Kate Bolton Bonnici // Elizabeth Stile was executed in England for witchcraft in February 1579. In what follows, I consider an anonymous “news of the day” pamphlet about her case, using critical poetry as scholarly method. (This pamphlet is part of a larger genre of 16th/17th-century writing on witchcraft trials.) I concentrate on the description…

The Beast Within: Mental Illness in Arto Paasilinna’s The Howling Miller

Avril Tynan // Throughout the nineteenth century, degeneration theory associated certain behaviours and physical and psychological pathologies with a pseudo-Darwinian atavism of primitive traits and characteristics. One need only think of Émile Zola’s Rougon-Macquart series, and particularly his 1890 novel La bête humaine (The Beast in Man or The Beast Within), to note the parallels…

Light and Shadows: On Care and Loss

Sarah Roth // My mother and I divide up her Hospice bags: two nondescript fanny packs holding morphine, liquids, and nutrition. Artifacts of the land of the critically ill, they are contraband here in the clinic.

Aging Romanticism

Lesley Thulin // William Wordsworth’s pronouncement that the child is the “father of the Man” is perhaps the clearest articulation of British Romanticism’s revaluation of childhood (Wordsworth “My Heart Leaps Up” 7). For Wordsworth, childhood holds critical purchase over adulthood, priming the mind’s receptivity to nature as well as the creative faculty. Wordsworth’s autobiographical epic…

Special Issue Review: Chemistry, Disability, and Frankenstein

Diana Rose Newby // Chemistry, Disability, and Frankenstein, theme issue of Literature and Medicine, vol. 36, no. 2, fall 2018. In her introduction to the 1831 edition of Frankenstein, Mary Shelley concludes with well wishes for her creation’s second life: “And now, once again, I bid my hideous progeny go forth and prosper” (25). Today,…

The Invention of “Greek” Medicine

Calloway Scott // Early histories of medicine in the west typically traced the “invention” of scientific medicine to the “Greek miracle” of the Classical era (500-323 BCE). That this historiographic narrative—offering contemporary medical method and thought a compelling and authoritative origin—suited a wide variety of 19th and early 20th century interests is hardly surprising. Positivist histories of…
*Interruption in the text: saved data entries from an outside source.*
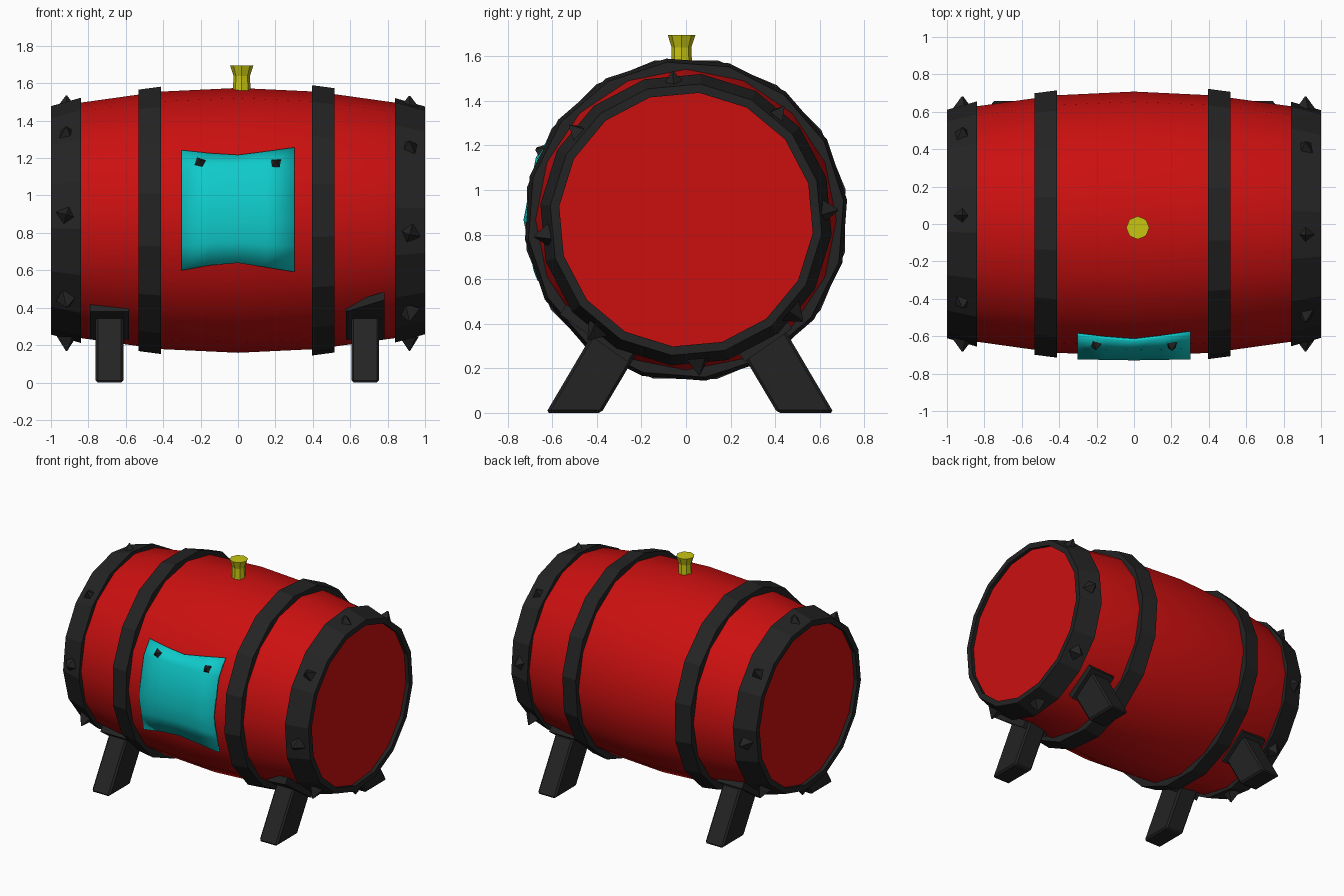
import bpy, bmesh
from math import sin, cos, pi, radians, asin
from mathutils import Matrix, Vector

if "Cube" in bpy.data.objects:
    bpy.data.objects.remove(bpy.data.objects["Cube"])

CZ = 0.867  # height of the barrel axis
SIDES = 16


def material(name, rgb):
    m = bpy.data.materials.new(name)
    m.diffuse_color = (*rgb, 1)
    m.use_nodes = True
    m.node_tree.nodes["Principled BSDF"].inputs["Base Color"].default_value = m.diffuse_color
    return m


RED = material("red_paint", (0.6, 0.005, 0.005))
IRON = material("dark_iron", (0.017, 0.017, 0.017))
CYAN = material("cyan_sheet", (0.005, 0.6, 0.6))
BRASS = material("yellow_stopper", (0.58, 0.56, 0.005))


def finish(bm, name, mat, smooth=None):
    bmesh.ops.recalc_face_normals(bm, faces=bm.faces)
    me = bpy.data.meshes.new(name)
    bm.to_mesh(me)
    bm.free()
    ob = bpy.data.objects.new(name, me)
    bpy.context.collection.objects.link(ob)
    me.materials.append(mat)
    if smooth:
        bpy.ops.object.select_all(action='DESELECT')
        bpy.context.view_layer.objects.active = ob
        ob.select_set(True)
        bpy.ops.object.shade_smooth_by_angle(angle=radians(smooth))
    return ob


def polar(x, r, deg):
    a = radians(deg)
    return Vector((x, r * cos(a), CZ + r * sin(a)))


def revolve(name, mat, profile, phase=0, hollow=False, smooth=None):
    """Turn (x, radius) points around the barrel axis."""
    bm = bmesh.new()
    rings = [[bm.verts.new(polar(x, r, phase + 360 * i / SIDES)) for i in range(SIDES)]
             for x, r in profile]
    pairs = list(zip(rings, rings[1:]))
    if hollow:
        pairs.append((rings[-1], rings[0]))
    else:
        bm.faces.new(rings[0])
        bm.faces.new(rings[-1])
    for a, b in pairs:
        for i in range(SIDES):
            j = (i + 1) % SIDES
            bm.faces.new((a[i], a[j], b[j], b[i]))
    return finish(bm, name, mat, smooth)


def add_spike(bm, x, r, deg, size, height, spin):
    """Four-sided pyramid pointing straight out from the barrel axis."""
    out = polar(x, 1, deg) - Vector((x, 0, CZ))
    rot = out.to_track_quat('Z', 'X').to_matrix().to_4x4()
    m = Matrix.Translation(polar(x, r + height / 2, deg)) @ rot @ Matrix.Rotation(radians(spin), 4, 'Z')
    bmesh.ops.create_cone(bm, cap_ends=True, segments=4, radius1=size, radius2=0.004,
                          depth=height, matrix=m)


# Barrel body with bulging staves and flat heads
half = [(0.97, 0.592), (0.85, 0.628), (0.42, 0.688)]
revolve("barrel_body", RED,
        [(-x, r) for x, r in half] + [(0, 0.708)] + half[::-1], smooth=40)

# Iron hoops, end hoops carry spikes
for side, s, end_phase, mid_phase, spike_phase in (("left", -1, 4, 11, -4), ("right", 1, 16.5, 7, 5)):
    revolve(side + "_end_hoop", IRON,
            [(s * 1.0, 0.572), (s * 1.0, 0.612), (s * 0.84, 0.657), (s * 0.84, 0.59)],
            end_phase, hollow=True)
    dx = -0.017 if s < 0 else 0
    revolve(side + "_middle_hoop", IRON,
            [(s * 0.395 + dx, 0.66), (s * 0.395 + dx, 0.728), (s * 0.515 + dx, 0.712), (s * 0.515 + dx, 0.65)],
            mid_phase, hollow=True)
    bm = bmesh.new()
    for i in range(8):
        add_spike(bm, s * 0.917, 0.61, spike_phase + 45 * i, 0.06, 0.074, 15 + 37 * i)
    bmesh.ops.translate(bm, verts=bm.verts, vec=(0, 0, -0.016))
    finish(bm, side + "_hoop_spikes", IRON)


# Curved sheet wrapped on the front, with wavy upper and lower edges
def body_radius(x, deg):
    r = 0.708 - 0.052 * abs(x)
    step = 360 / SIDES
    return r * cos(pi / SIDES) / cos(radians((deg % step) - step / 2))


bm = bmesh.new()
cols = []
for x, z0, z1 in ((-0.303, 0.605, 1.24), (-0.15, 0.632, 1.22), (0, 0.645, 1.208),
                  (0.15, 0.622, 1.23), (0.303, 0.597, 1.255)):
    lo, hi = (asin((z - CZ) / 0.7) * 180 / pi for z in (z0, z1))
    col = []
    for deg in (lo, lo / 2, 0, 11.25, 22.5, hi):
        gap = 0.013 + 0.035 * abs(x) * cos(radians(2 * deg))
        col.append(bm.verts.new(polar(x, body_radius(x, deg) + gap, 180 - deg)))
    cols.append(col)
for a, b in zip(cols, cols[1:]):
    for i in range(len(a) - 1):
        bm.faces.new((a[i], a[i + 1], b[i + 1], b[i]))
sheet = finish(bm, "front_sheet", CYAN, smooth=30)
mod = sheet.modifiers.new("thickness", 'SOLIDIFY')
mod.thickness = 0.016
mod.offset = 0

# Two studs holding the sheet
bm = bmesh.new()
add_spike(bm, -0.203, 0.695, 154.5, 0.055, 0.05, 25)
add_spike(bm, 0.203, 0.695, 155, 0.055, 0.05, 45)
finish(bm, "sheet_studs", IRON)


# Splayed legs, each with a mounting pad against the barrel
def hexahedron(name, bottom, top, bevel=0.0):
    bm = bmesh.new()
    b = [bm.verts.new(p) for p in bottom]
    t = [bm.verts.new(p) for p in top]
    bm.faces.new(b)
    bm.faces.new(t)
    for i in range(4):
        j = (i + 1) % 4
        bm.faces.new((b[i], b[j], t[j], t[i]))
    if bevel:
        bmesh.ops.bevel(bm, geom=bm.edges[:], offset=bevel, segments=1, affect='EDGES')
    return finish(bm, name, IRON)


def rect(xc, hw, y0, z0, y1, z1):
    return [(xc - hw, y0, z0), (xc + hw, y0, z0), (xc + hw, y1, z1), (xc - hw, y1, z1)]


for end, xc in (("left", -0.687), ("right", 0.68)):
    for face, s, inner, outer in (("front", -1, 0.38, 0.628), ("back", 1, 0.41, 0.663)):
        hexahedron(f"{face}_{end}_leg",
                   rect(xc, 0.074, s * inner, 0, s * outer, 0),
                   rect(xc, 0.074, s * (inner - 0.19), 0.32, s * (outer - 0.215), 0.365), 0.012)
        # pad lies tangent to the barrel
        n = Vector((0, s * 0.574, -0.819))
        t = Vector((0, s * 0.819, 0.574))
        c = Vector((xc, 0, CZ)) + n * 0.645
        corners = [(-0.103, -0.15), (0.103, -0.15), (0.103, 0.11), (-0.103, 0.11)]
        if (face, end) == ("front", "right"):
            corners[2] = (0.103, 0.22)  # one bent corner
        pts = [c + Vector((x, 0, 0)) + t * u for x, u in corners]
        hexahedron(f"{face}_{end}_leg_pad", [p - n * 0.025 for p in pts], [p + n * 0.028 for p in pts])

# Flared eight-sided stopper on top
bm = bmesh.new()
rings = [[bm.verts.new((0.02 + r * cos(pi * i / 4), -0.02 + r * sin(pi * i / 4), z))
          for i in range(8)] for z, r in ((1.54, 0.048), (1.64, 0.044), (1.695, 0.062))]
for a, b in zip(rings, rings[1:]):
    for i in range(8):
        bm.faces.new((a[i], a[(i + 1) % 8], b[(i + 1) % 8], b[i]))
bm.faces.new(rings[0])
bm.faces.new(rings[-1])
finish(bm, "stopper", BRASS)
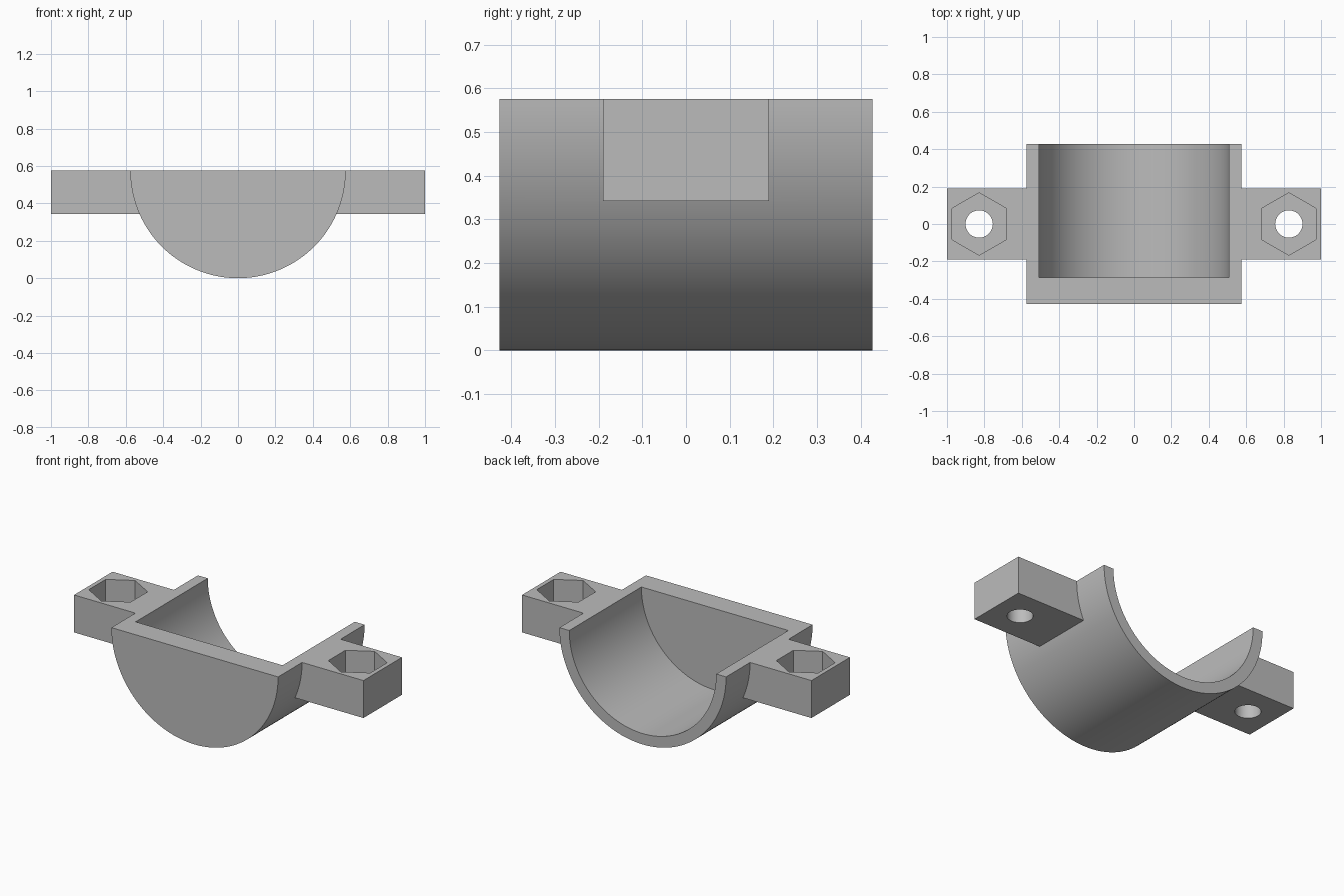
import bpy
import bmesh
from math import sin, cos, pi, radians
from mathutils import Matrix

RIM = 0.576          # rim height, also the outer radius
BORE = 0.508         # inner radius
HALF_LEN = 0.427
WALL_Y = -0.285      # inner face of the closed end
LUG_BASE = 0.342
BOLT_X = 0.828
POCKET_FLOOR = RIM - 0.142

cube = bpy.data.objects.get("Cube")
if cube:
    bpy.data.objects.remove(cube, do_unlink=True)

grey = bpy.data.materials.new("plain grey")
grey.use_nodes = True
colour = (0.5, 0.5, 0.5, 1)
grey.diffuse_color = colour
grey.node_tree.nodes["Principled BSDF"].inputs["Base Color"].default_value = colour


def arc(radius, start, end, count):
    """Points on an arc, both ends included."""
    steps = [start + (end - start) * i / (count - 1) for i in range(count)]
    return [(radius * cos(a), radius * sin(a)) for a in steps]


def ring(radius, count, start=0.0):
    return arc(radius, start, start + 2 * pi * (count - 1) / count, count)


def prism(name, outline, depth, matrix):
    """Extrude a flat outline along its local z, then place it."""
    bm = bmesh.new()
    face = bm.faces.new([bm.verts.new((x, y, 0)) for x, y in outline])
    new = bmesh.ops.extrude_face_region(bm, geom=[face])["geom"]
    moved = [v for v in new if isinstance(v, bmesh.types.BMVert)]
    bmesh.ops.translate(bm, verts=moved, vec=(0, 0, depth))
    bmesh.ops.transform(bm, matrix=matrix, verts=bm.verts)
    bmesh.ops.recalc_face_normals(bm, faces=bm.faces)
    mesh = bpy.data.meshes.new(name)
    bm.to_mesh(mesh)
    bm.free()
    mesh.materials.append(grey)
    obj = bpy.data.objects.new(name, mesh)
    bpy.context.collection.objects.link(obj)
    return obj


def combine(target, other, operation):
    """Apply an exact boolean and remove the helper."""
    mod = target.modifiers.new(operation, "BOOLEAN")
    mod.operation = operation
    mod.solver = "EXACT"
    mod.object = other
    bpy.context.view_layer.update()
    graph = bpy.context.evaluated_depsgraph_get()
    mesh = bpy.data.meshes.new_from_object(target.evaluated_get(graph))
    target.modifiers.clear()
    target.data = mesh
    bpy.data.objects.remove(other, do_unlink=True)


def along_y(y):
    """Local z runs towards +y, local y points down."""
    return Matrix.Translation((0, y, RIM)) @ Matrix.Rotation(-pi / 2, 4, "X")


# Half-round cradle body
cradle = prism("half_round_clamp", arc(RIM, 0, pi, 97), 2 * HALF_LEN, along_y(-HALF_LEN))

# Side lugs
for side in (-1, 1):
    outline = [(side * x, y) for x, y in ((0.4, -0.19), (1, -0.19), (1, 0.19), (0.4, 0.19))]
    lug = prism("lug", outline, RIM - LUG_BASE, Matrix.Translation((0, 0, LUG_BASE)))
    combine(cradle, lug, "UNION")

# Bore, open at the back and closed at the front
bore = prism("bore_cutter", ring(BORE, 192), 1, along_y(WALL_Y))
combine(cradle, bore, "DIFFERENCE")

# Hexagonal nut pockets and bolt holes
for side in (-1, 1):
    x = side * BOLT_X
    pocket = prism("pocket_cutter", ring(0.167, 6, pi / 2), 0.4,
                   Matrix.Translation((x, 0, POCKET_FLOOR)))
    combine(cradle, pocket, "DIFFERENCE")
    hole = prism("hole_cutter", ring(0.073, 48), 0.8, Matrix.Translation((x, 0, 0.1)))
    combine(cradle, hole, "DIFFERENCE")

# Smooth curved walls, sharp edges kept
bpy.ops.object.select_all(action="DESELECT")
cradle.select_set(True)
bpy.context.view_layer.objects.active = cradle
bpy.ops.object.shade_smooth_by_angle(angle=radians(30))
Embodied Post-colonialism — Part 1

Sneha Mantri // If you pick up your favorite world literature anthology and turn to the table of contents, you’ll notice immediately that the authors are categorized with startling precision. “Here,” the editors seem to say, “are the British writers, and in this corner we have the Africans—an entire continent’s worth! — and we’ve also…